This piece came out in yesterday’s Wall Street Journal, but its content is too important to let it glide past without sufficient amplification. Its authors are Chris Cox (a former Congressman and SEC Chairman) and Bill Archer (the former Chair of the House Ways and Means Committee). Both were members of President Clinton’s bipartisan commission on tax and entitlement reform in 1994. As today’s politicians bicker over the minutiae of a deal to avert the man-made disaster known as the “fiscal cliff,” Cox and Archer warn that America is headed toward a far more dangerous precipice if our entitlement spending isn’t responsibly and seriously reined in. Their piece explicates why the record-setting, eye-popping annual deficit and national debt figures that most Americans have heard about — $1.1 Trillion and $16 trillion, respectively — don’t even approach capturing the magnitude of Uncle Sam’s red ink. In short, the government is relying on budgeting gimmicks and practices that would land private sector accountants in jail:
As Washington wrestles with the roughly $600 billion “fiscal cliff” and the 2013 budget, the far greater fiscal challenge of the U.S. government’s unfunded pension and health-care liabilities remains offstage. The truly important figures would appear on the federal balance sheet—if the government prepared an accurate one. But it hasn’t. For years, the government has gotten by without having to produce the kind of financial statements that are required of most significant for-profit and nonprofit enterprises. The U.S. Treasury “balance sheet” does list liabilities such as Treasury debt issued to the public, federal employee pensions, and post-retirement health benefits. But it does not include the unfunded liabilities of Medicare, Social Security and other outsized and very real obligations.
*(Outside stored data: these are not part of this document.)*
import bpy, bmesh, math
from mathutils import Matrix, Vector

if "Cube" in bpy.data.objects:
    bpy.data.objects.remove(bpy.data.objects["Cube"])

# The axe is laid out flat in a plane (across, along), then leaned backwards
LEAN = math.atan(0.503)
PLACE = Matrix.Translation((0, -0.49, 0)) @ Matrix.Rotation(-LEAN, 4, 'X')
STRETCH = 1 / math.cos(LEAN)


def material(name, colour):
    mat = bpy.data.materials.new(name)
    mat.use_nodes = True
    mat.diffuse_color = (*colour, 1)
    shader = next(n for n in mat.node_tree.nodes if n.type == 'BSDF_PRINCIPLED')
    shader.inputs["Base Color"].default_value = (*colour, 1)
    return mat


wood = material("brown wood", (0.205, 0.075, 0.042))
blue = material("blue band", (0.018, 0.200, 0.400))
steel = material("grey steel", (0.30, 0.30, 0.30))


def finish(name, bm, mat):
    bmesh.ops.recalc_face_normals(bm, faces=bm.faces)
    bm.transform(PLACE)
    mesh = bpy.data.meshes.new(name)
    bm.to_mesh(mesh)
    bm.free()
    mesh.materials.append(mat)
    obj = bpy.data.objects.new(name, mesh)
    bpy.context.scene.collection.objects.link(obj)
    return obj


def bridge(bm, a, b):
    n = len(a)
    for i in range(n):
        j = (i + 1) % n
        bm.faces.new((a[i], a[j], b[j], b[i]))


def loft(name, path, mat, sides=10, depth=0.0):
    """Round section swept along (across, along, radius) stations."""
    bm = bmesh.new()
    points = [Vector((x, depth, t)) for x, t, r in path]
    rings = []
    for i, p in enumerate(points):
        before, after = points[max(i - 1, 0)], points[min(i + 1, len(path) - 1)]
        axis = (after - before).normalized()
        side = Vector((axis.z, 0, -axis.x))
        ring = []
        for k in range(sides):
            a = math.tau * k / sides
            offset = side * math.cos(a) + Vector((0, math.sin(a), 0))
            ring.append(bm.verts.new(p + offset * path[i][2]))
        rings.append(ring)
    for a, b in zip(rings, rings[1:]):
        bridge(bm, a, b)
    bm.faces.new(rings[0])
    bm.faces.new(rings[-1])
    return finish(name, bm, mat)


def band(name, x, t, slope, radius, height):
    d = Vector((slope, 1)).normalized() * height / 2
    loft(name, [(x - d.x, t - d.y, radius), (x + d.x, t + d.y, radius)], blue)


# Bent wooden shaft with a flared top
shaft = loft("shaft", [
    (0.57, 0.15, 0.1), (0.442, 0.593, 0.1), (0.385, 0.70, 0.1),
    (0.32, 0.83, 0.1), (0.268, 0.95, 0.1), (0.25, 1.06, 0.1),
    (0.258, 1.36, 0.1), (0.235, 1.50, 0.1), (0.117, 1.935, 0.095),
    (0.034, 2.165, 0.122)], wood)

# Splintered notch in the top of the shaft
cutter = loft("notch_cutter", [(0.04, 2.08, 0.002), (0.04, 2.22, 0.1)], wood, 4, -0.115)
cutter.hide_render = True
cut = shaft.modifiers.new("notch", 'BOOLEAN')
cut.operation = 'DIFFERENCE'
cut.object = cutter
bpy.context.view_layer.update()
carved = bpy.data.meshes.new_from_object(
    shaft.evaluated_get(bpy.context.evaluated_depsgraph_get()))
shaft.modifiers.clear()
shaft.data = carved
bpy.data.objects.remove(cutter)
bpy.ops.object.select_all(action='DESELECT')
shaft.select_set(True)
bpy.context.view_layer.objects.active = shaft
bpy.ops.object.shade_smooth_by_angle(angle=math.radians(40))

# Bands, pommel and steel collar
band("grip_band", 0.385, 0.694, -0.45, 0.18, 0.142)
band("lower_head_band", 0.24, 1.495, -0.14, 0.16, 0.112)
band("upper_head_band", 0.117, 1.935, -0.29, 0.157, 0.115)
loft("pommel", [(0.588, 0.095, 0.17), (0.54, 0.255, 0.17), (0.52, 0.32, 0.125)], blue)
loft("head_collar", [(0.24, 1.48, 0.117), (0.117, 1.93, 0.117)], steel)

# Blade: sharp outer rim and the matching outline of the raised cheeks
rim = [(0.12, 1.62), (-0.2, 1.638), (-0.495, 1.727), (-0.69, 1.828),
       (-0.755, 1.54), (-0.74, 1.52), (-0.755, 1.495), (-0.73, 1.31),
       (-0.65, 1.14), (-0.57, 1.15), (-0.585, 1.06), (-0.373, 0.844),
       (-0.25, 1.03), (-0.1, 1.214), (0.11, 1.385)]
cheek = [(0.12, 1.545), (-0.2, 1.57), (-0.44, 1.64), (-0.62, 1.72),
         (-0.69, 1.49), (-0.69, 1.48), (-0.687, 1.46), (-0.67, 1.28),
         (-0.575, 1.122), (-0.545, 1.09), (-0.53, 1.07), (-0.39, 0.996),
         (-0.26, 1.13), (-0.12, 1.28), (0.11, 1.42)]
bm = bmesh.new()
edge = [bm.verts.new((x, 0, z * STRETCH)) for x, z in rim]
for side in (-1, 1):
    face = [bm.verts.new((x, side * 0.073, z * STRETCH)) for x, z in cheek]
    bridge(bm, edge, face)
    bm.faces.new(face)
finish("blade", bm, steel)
As a result, fiscal policy discussions generally focus on current-year budget deficits, the accumulated national debt, and the relationships between these two items and gross domestic product. We most often hear about the alarming $15.96 trillion national debt (more than 100% of GDP), and the 2012 budget deficit of $1.1 trillion (6.97% of GDP). As dangerous as those numbers are, they do not begin to tell the story of the federal government’s true liabilities.